Dataset excerpts:
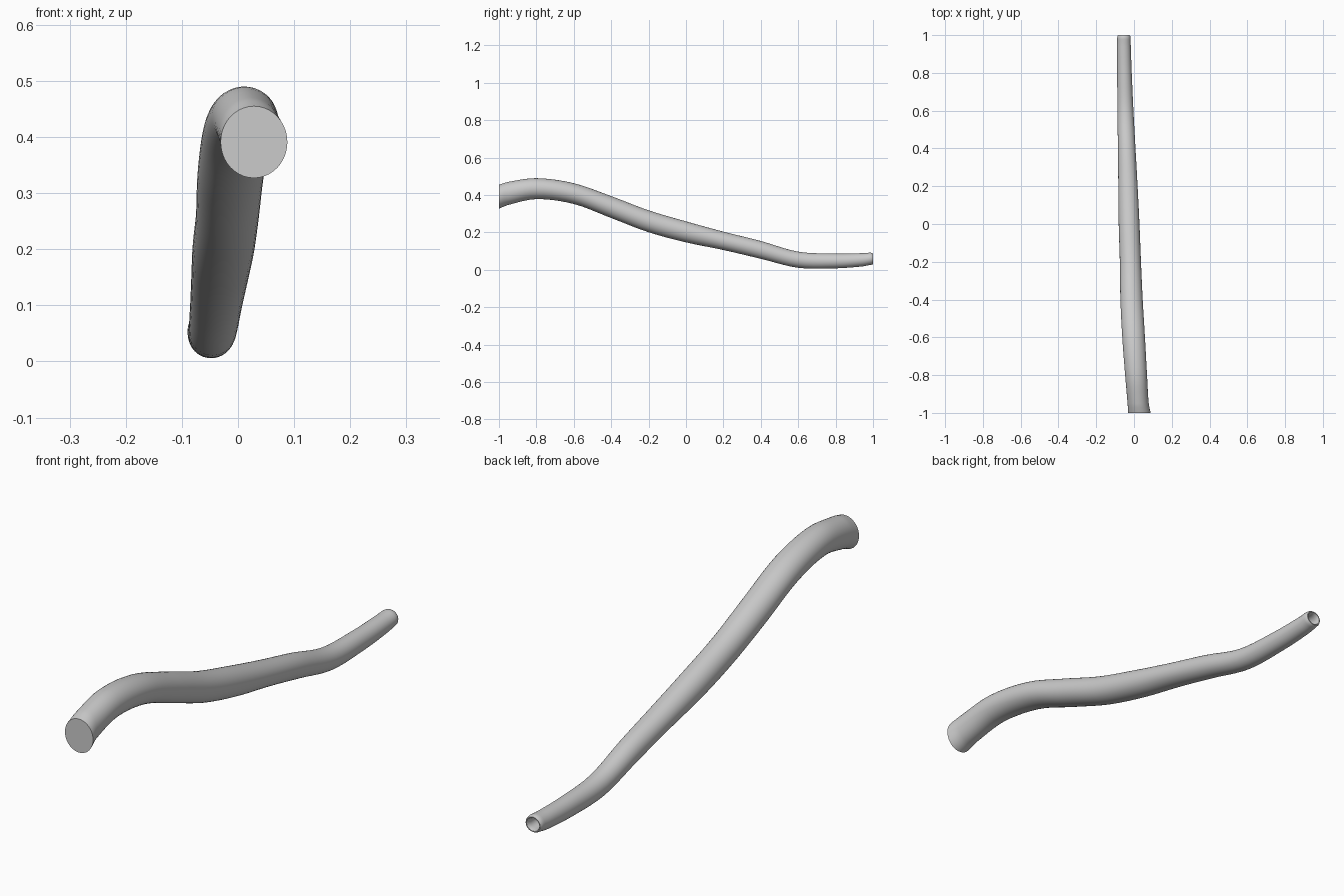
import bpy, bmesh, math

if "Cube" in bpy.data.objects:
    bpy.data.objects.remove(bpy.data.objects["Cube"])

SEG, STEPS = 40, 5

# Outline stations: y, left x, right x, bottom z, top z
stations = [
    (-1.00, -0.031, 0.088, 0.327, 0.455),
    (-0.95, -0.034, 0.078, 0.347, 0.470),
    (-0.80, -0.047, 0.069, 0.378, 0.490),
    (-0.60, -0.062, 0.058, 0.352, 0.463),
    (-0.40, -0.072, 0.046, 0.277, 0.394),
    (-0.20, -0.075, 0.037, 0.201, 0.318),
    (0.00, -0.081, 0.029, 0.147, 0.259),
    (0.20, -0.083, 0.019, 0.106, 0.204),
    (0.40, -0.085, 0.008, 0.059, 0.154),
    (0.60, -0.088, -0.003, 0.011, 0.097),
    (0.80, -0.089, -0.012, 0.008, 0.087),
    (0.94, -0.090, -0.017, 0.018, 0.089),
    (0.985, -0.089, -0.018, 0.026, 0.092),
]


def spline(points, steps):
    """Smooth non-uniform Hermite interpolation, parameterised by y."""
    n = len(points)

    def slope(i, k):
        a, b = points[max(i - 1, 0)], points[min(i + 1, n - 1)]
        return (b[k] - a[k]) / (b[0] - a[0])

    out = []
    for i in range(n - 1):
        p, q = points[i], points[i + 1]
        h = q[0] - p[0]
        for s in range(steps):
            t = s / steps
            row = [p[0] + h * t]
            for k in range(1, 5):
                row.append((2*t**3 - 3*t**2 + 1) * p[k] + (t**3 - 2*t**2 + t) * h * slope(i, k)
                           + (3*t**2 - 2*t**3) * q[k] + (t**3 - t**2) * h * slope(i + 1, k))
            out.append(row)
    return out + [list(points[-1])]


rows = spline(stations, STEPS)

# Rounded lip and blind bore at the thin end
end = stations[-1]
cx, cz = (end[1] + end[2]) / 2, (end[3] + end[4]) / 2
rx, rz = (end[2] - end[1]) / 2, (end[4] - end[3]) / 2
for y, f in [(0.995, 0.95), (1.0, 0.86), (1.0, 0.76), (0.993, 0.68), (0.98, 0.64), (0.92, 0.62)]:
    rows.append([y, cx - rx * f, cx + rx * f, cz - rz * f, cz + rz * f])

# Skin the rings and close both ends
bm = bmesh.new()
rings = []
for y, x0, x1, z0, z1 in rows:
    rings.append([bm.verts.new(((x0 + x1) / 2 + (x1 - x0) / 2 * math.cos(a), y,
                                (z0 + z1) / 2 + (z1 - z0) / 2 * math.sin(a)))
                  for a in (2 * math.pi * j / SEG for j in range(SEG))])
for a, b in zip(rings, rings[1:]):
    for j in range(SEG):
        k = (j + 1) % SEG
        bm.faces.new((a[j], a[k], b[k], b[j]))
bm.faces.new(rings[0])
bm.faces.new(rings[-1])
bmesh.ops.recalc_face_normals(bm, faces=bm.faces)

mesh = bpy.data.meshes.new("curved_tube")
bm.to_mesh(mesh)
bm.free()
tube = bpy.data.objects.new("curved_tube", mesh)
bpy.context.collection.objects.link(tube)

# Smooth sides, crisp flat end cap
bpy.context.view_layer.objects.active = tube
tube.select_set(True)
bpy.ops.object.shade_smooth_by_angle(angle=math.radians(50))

- [What to produce]:
Exclude every picture and copy the remaining data exactly.

- [Final answer]:
import bpy, bmesh, math

if "Cube" in bpy.data.objects:
    bpy.data.objects.remove(bpy.data.objects["Cube"])

SEG, STEPS = 40, 5

# Outline stations: y, left x, right x, bottom z, top z
stations = [
    (-1.00, -0.031, 0.088, 0.327, 0.455),
    (-0.95, -0.034, 0.078, 0.347, 0.470),
    (-0.80, -0.047, 0.069, 0.378, 0.490),
    (-0.60, -0.062, 0.058, 0.352, 0.463),
    (-0.40, -0.072, 0.046, 0.277, 0.394),
    (-0.20, -0.075, 0.037, 0.201, 0.318),
    (0.00, -0.081, 0.029, 0.147, 0.259),
    (0.20, -0.083, 0.019, 0.106, 0.204),
    (0.40, -0.085, 0.008, 0.059, 0.154),
    (0.60, -0.088, -0.003, 0.011, 0.097),
    (0.80, -0.089, -0.012, 0.008, 0.087),
    (0.94, -0.090, -0.017, 0.018, 0.089),
    (0.985, -0.089, -0.018, 0.026, 0.092),
]


def spline(points, steps):
    """Smooth non-uniform Hermite interpolation, parameterised by y."""
    n = len(points)

    def slope(i, k):
        a, b = points[max(i - 1, 0)], points[min(i + 1, n - 1)]
        return (b[k] - a[k]) / (b[0] - a[0])

    out = []
    for i in range(n - 1):
        p, q = points[i], points[i + 1]
        h = q[0] - p[0]
        for s in range(steps):
            t = s / steps
            row = [p[0] + h * t]
            for k in range(1, 5):
                row.append((2*t**3 - 3*t**2 + 1) * p[k] + (t**3 - 2*t**2 + t) * h * slope(i, k)
                           + (3*t**2 - 2*t**3) * q[k] + (t**3 - t**2) * h * slope(i + 1, k))
            out.append(row)
    return out + [list(points[-1])]


rows = spline(stations, STEPS)

# Rounded lip and blind bore at the thin end
end = stations[-1]
cx, cz = (end[1] + end[2]) / 2, (end[3] + end[4]) / 2
rx, rz = (end[2] - end[1]) / 2, (end[4] - end[3]) / 2
for y, f in [(0.995, 0.95), (1.0, 0.86), (1.0, 0.76), (0.993, 0.68), (0.98, 0.64), (0.92, 0.62)]:
    rows.append([y, cx - rx * f, cx + rx * f, cz - rz * f, cz + rz * f])

# Skin the rings and close both ends
bm = bmesh.new()
rings = []
for y, x0, x1, z0, z1 in rows:
    rings.append([bm.verts.new(((x0 + x1) / 2 + (x1 - x0) / 2 * math.cos(a), y,
                                (z0 + z1) / 2 + (z1 - z0) / 2 * math.sin(a)))
                  for a in (2 * math.pi * j / SEG for j in range(SEG))])
for a, b in zip(rings, rings[1:]):
    for j in range(SEG):
        k = (j + 1) % SEG
        bm.faces.new((a[j], a[k], b[k], b[j]))
bm.faces.new(rings[0])
bm.faces.new(rings[-1])
bmesh.ops.recalc_face_normals(bm, faces=bm.faces)

mesh = bpy.data.meshes.new("curved_tube")
bm.to_mesh(mesh)
bm.free()
tube = bpy.data.objects.new("curved_tube", mesh)
bpy.context.collection.objects.link(tube)

# Smooth sides, crisp flat end cap
bpy.context.view_layer.objects.active = tube
tube.select_set(True)
bpy.ops.object.shade_smooth_by_angle(angle=math.radians(50))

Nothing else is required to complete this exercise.